Appl Ex 10v

Application Exercise 10v COVID-19 and global poverty

  1. Outline four pieces of evidence that COVID-19 is likely to ‘set back’ the global march towards reducing poverty.
    • High levels of job losses in the informal sector (which is an important employer in poorer countries and of the world’s poorest) e.g. jobs for rickshaw drivers, show shiners, rubbish sorters and workers in small cafes and restaurants disappeared.
    • Minimal financial support for poorer countries from richer countries, therefore less money for governments of those poorer countries to support programmes designed to lift their populations out of poverty.
    • The G20 has suspended some debt repayment (from poorer countries), but many countries still have to divert money to repaying this debt, and away from healthcare and social support.
    • Remittances dried up as workers from poorer countries living and working in richer countries (and sending money home to their families in those poorer countries) had to return to their countries of origin as borders locked down.
    • Likely that 100 million people would be pushed into extreme poverty during 2020.

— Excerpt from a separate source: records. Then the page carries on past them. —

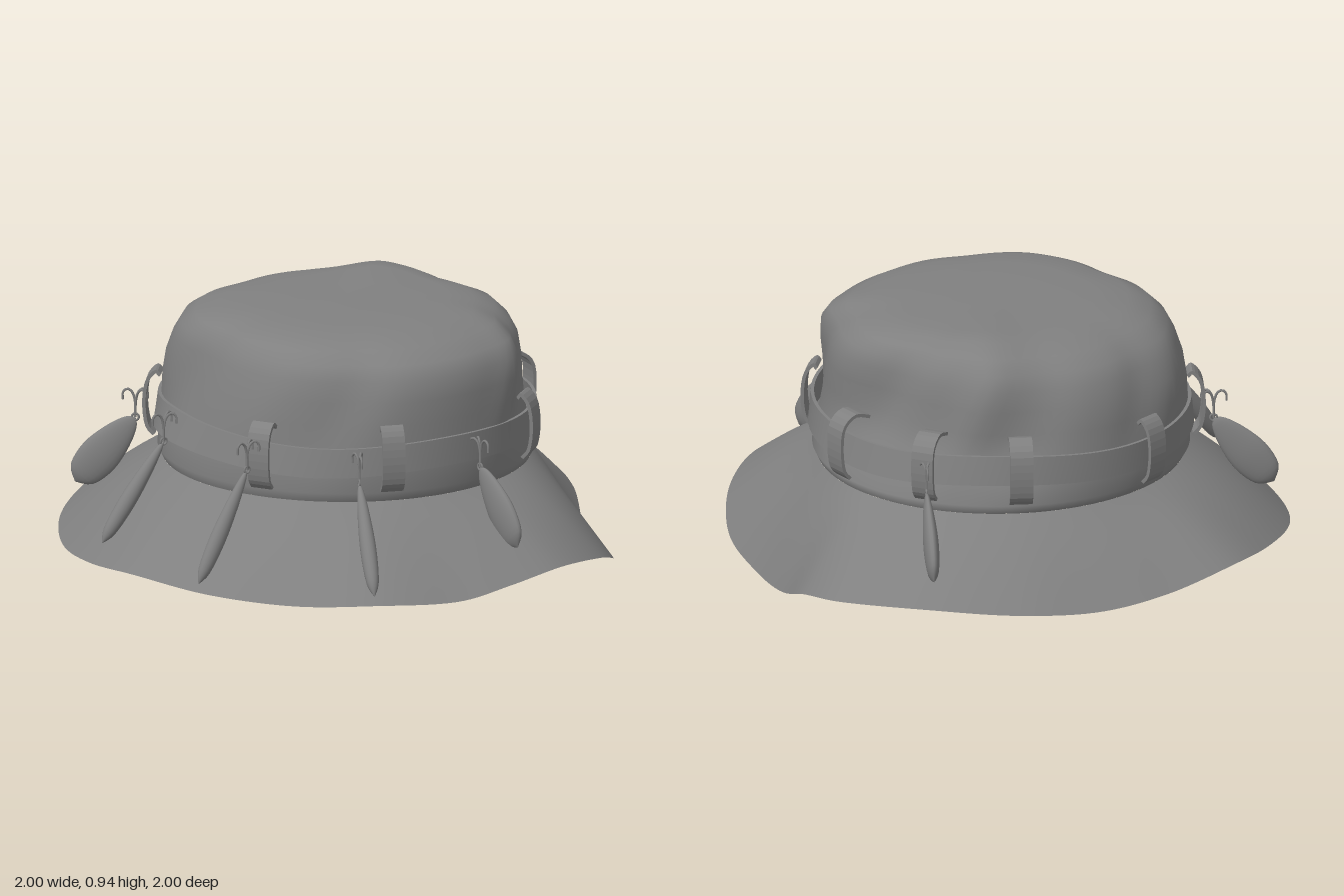
import * as THREE from 'three';

const mat = new THREE.MeshStandardMaterial({ color: 0x808080, side: THREE.DoubleSide });
const V = (x, y, z) => new THREE.Vector3(x, y, z);
const SEG = 96;

function part(name, geometry) {
  const m = new THREE.Mesh(geometry, mat);
  m.name = name;
  return m;
}

// Skin closed rings listed from bottom (or outer edge) to top
function loft(rings) {
  const n = rings[0].length, idx = [];
  for (let i = 0; i < rings.length - 1; i++) {
    for (let j = 0; j < n; j++) {
      const a = i * n + j, b = i * n + (j + 1) % n;
      idx.push(a, a + n, b, b, a + n, b + n);
    }
  }
  const g = new THREE.BufferGeometry().setFromPoints(rings.flat());
  g.setIndex(idx);
  g.computeVertexNormals();
  return g;
}

// Lopsided oval point: separate reach toward -x, +x, -z, +z
function oval(t, y, x0, x1, z0, z1, k = 1) {
  const c = Math.cos(t), s = Math.sin(t);
  return V((c > 0 ? x1 : -x0) * c * k, y, (s > 0 ? z1 : -z0) * s * k);
}
const ring = (f) => Array.from({ length: SEG }, (_, j) => f(j / SEG * Math.PI * 2));

// Where the brim meets the tucked-in foot of the crown
const FOOT = [0.382, -0.625, 0.635, -0.65, 0.635];

// Crown levels: y, -x, +x, -z, +z, fold strength
const CROWN = [
  [...FOOT, 0], [0.415, -0.645, 0.652, -0.665, 0.648, 0],
  [0.50, -0.642, 0.652, -0.61, 0.635, 0.2], [0.57, -0.635, 0.652, -0.57, 0.622, 0.5],
  [0.65, -0.63, 0.652, -0.555, 0.61, 0.8], [0.73, -0.615, 0.65, -0.552, 0.592, 1],
  [0.80, -0.585, 0.64, -0.548, 0.575, 1], [0.85, -0.55, 0.605, -0.53, 0.555, 1],
  [0.89, -0.485, 0.53, -0.50, 0.52, 1], [0.915, -0.40, 0.44, -0.44, 0.46, 0.8],
  [0.928, -0.30, 0.33, -0.36, 0.34, 0.4], [0.932, -0.15, 0.17, -0.18, 0.17, 0],
  [0.933, 0, 0, 0, 0, 0],
];

// Creases and bulges in the cloth: angle in degrees, half width, depth
const FOLDS = [[-87, 9, -0.045], [-120, 8, 0.05], [-140, 10, -0.03], [-64, 11, 0.03], [-40, 9, -0.025],
  [-24, 9, 0.03], [103, 14, -0.06], [66, 10, 0.02], [42, 10, -0.03], [160, 13, 0.03], [180, 9, -0.02], [135, 10, 0.01]];

function crown() {
  return part('crown', loft(CROWN.map(([y, x0, x1, z0, z1, w]) => ring((t) => {
    let k = 0.015 * Math.sin(2 * t) ** 2;
    for (const [deg, width, depth] of FOLDS) {
      const a = t * 180 / Math.PI - deg + 40 * (y - 0.8);
      const d = a - 360 * Math.round(a / 360);
      k += depth * Math.exp(-((d / width) ** 2));
    }
    const p = oval(t, y, x0, x1, z0, z1, 1 + w * k);
    // soft peak at the back of the top
    if (y > 0.84) p.y += 0.02 * Math.exp(-((p.x + 0.2) ** 2 + (p.z + 0.37) ** 2) / 0.02);
    return p;
  }))));
}

// Wavy brim: edge points swept up to the crown
function brim() {
  const edge = new THREE.CatmullRomCurve3([
    [1, 0.16, -0.08], [0.985, 0.135, 0.15], [0.94, 0.108, 0.34], [0.81, 0.12, 0.62], [0.6, 0.11, 0.8],
    [0.32, 0.12, 0.945], [0, 0.135, 1], [-0.28, 0.11, 0.95], [-0.55, 0.092, 0.82], [-0.8, 0.112, 0.585],
    [-0.95, 0.155, 0.27], [-1, 0.18, 0], [-0.925, 0.14, -0.28], [-0.81, 0.12, -0.515], [-0.63, 0.135, -0.745],
    [-0.36, 0.15, -0.925], [-0.05, 0.13, -1], [0.14, 0.095, -0.945], [0.34, 0.015, -0.81], [0.52, 0.001, -0.7],
    [0.76, 0.045, -0.555], [0.92, 0.122, -0.345],
  ].map((p) => V(...p)), true).getPoints(SEG * 2).slice(0, -1);
  const rings = [];
  for (let i = 0; i <= 10; i++) {
    const f = i / 10;
    rings.push(edge.map((e) => {
      const p = e.clone().lerp(oval(Math.atan2(e.z, e.x), ...FOOT), f);
      p.y += 0.016 * Math.sin(f * Math.PI);
      return p;
    }));
  }
  return part('brim', loft(rings));
}

// Slack band with a rectangular section, leaning in toward its top
function hatBand() {
  const corners = [[0, 0], [1, 0], [1, 1], [0, 1], [0, 0]];
  const g = new THREE.Group();
  g.name = 'hatBand';
  for (let i = 0; i < 4; i++) {
    g.add(part('bandFace', loft([corners[i], corners[i + 1]].map(([out, up]) => ring((t) => {
      const y = (up ? 0.585 : 0.485) + 0.008 * (Math.sin(3 * t + 2) + 0.5 * Math.sin(5 * t));
      const lean = up * 0.025;
      const sag = up * 0.03 * Math.exp(-(((t - 1.95) / 0.3) ** 2));
      return oval(t, y, -0.648, 0.655, -0.665 + lean, 0.65 - lean, 1 + out * 0.018 - sag);
    })))));
  }
  return g;
}

// Bowed belt loop standing off the band; reach is how far its top runs inward
function beltLoop(x, z, reach) {
  const path = new THREE.SplineCurve([[-reach, 0.645], [-reach * 0.3, 0.66], [0.025, 0.62], [0.036, 0.54],
    [0.026, 0.46], [0, 0.425]].map((p) => new THREE.Vector2(...p)));
  const outer = path.getPoints(16);
  const inner = outer.map((p, i) => {
    const d = path.getTangent(i / 16);
    return new THREE.Vector2(p.x + d.y * 0.012, p.y - d.x * 0.012);
  });
  const shape = new THREE.Shape([...outer, ...inner.reverse()]);
  const geo = new THREE.ExtrudeGeometry(shape, { depth: 0.08, bevelEnabled: false });
  geo.translate(0, 0, -0.04);
  const m = part('beltLoop', geo);
  m.position.set(x, 0, z);
  m.rotation.y = -Math.atan2(z, x);
  return m;
}

// Fishing lure: tapered body, split ring and treble hook
function lure(top, tip, thick, wide) {
  const g = new THREE.Group();
  g.name = 'lure';
  const a = V(...top), d = V(...tip).sub(a), len = d.length();
  d.normalize();
  const side = d.clone().cross(V(0, 1, 0)).normalize();
  const profile = new THREE.SplineCurve([[0, 0], [0.4, 0.08], [0.78, 0.3], [1, 0.6], [0.75, 0.88], [0, 1]]
    .map((p) => new THREE.Vector2(...p)));
  const body = part('lureBody', new THREE.LatheGeometry(profile.getPoints(20), 20));
  body.quaternion.setFromRotationMatrix(new THREE.Matrix4().makeBasis(side, d, side.clone().cross(d)));
  body.scale.set(thick, len, wide);
  body.position.copy(a);
  g.add(body);

  const heading = -Math.atan2(d.z, d.x);
  const eye = part('splitRing', new THREE.TorusGeometry(0.012, 0.004, 6, 16));
  eye.position.copy(a);
  eye.rotation.y = heading;
  g.add(eye);
  const bend = new THREE.CatmullRomCurve3([V(0, 0, 0), V(0.002, 0.06, 0), V(0.012, 0.09, 0), V(0.028, 0.1, 0),
    V(0.043, 0.088, 0), V(0.044, 0.062, 0)]);
  for (const turn of [0, 2.75, -2.75]) {
    const hook = part('hook', new THREE.TubeGeometry(bend, 16, 0.0045, 6));
    hook.position.copy(a);
    hook.rotation.y = heading + turn;
    g.add(hook);
  }
  return g;
}

export function createModel() {
  const hat = new THREE.Group();
  hat.name = 'bucketHat';
  hat.add(crown(), brim(), hatBand());

  for (const [x, z, reach] of [[0.59, -0.305, 0.025], [0.585, 0.33, 0.02], [0.25, 0.63, 0.04], [-0.505, 0.43, 0.03],
    [-0.67, -0.04, 0.03], [-0.45, -0.49, 0.08], [-0.16, -0.65, 0.1], [0.2, -0.65, 0.09]]) hat.add(beltLoop(x, z, reach));

  // long slim lures
  hat.add(lure([-0.19, 0.51, 0.68], [-0.245, 0.18, 0.92], 0.028, 0.03));
  hat.add(lure([0.26, 0.51, 0.71], [0.26, 0.145, 0.94], 0.027, 0.03));
  hat.add(lure([0.57, 0.48, 0.47], [0.8, 0.15, 0.615], 0.028, 0.032));
  // broad spoon lures
  hat.add(lure([0.7, 0.475, 0.02], [0.91, 0.235, 0.04], 0.026, 0.07));
  hat.add(lure([-0.56, 0.475, 0.465], [-0.72, 0.235, 0.6], 0.026, 0.07));
  hat.add(lure([-0.2, 0.475, -0.7], [-0.37, 0.24, -0.88], 0.026, 0.07));
  return hat;
}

  1. Explain two reasons why the world’s poorest people are more likely to be severely affected by COVID-19 compared to those in richer countries.
  • No government wage subsidies or support payments (like those in the richer countries like Australia, USA and UK.)
  • Less capacity to draw on savings when the economy shuts down
  • Weaker healthcare system
  • Lower vaccinations rates/ less capacity by governments to purchase the vaccines and distribute for free among their citizens (unlike in richer countries)
  • Already poor health on average among the population
  • More crowded living conditions increases the likelihood of spread of COVID-19 (less ability to isolate)
  1. Explain why the current level of support for the world’s poorest countries from the developed world is likely to be insufficient to address the impact of the coronavirus economic downturn.
  • The IMF has overseen the distribution of emergency funds from richer to poorer countries, but African finance ministers estimated it was less than one third of what had been lost by their countries during the crisis.
  • Many of the private loans still owed by governments of poorer countries still needed to be repaid (i.e. their had been no pause on repayments) therefore depleting capital resources in the countries and reducing their capacity to rebuild.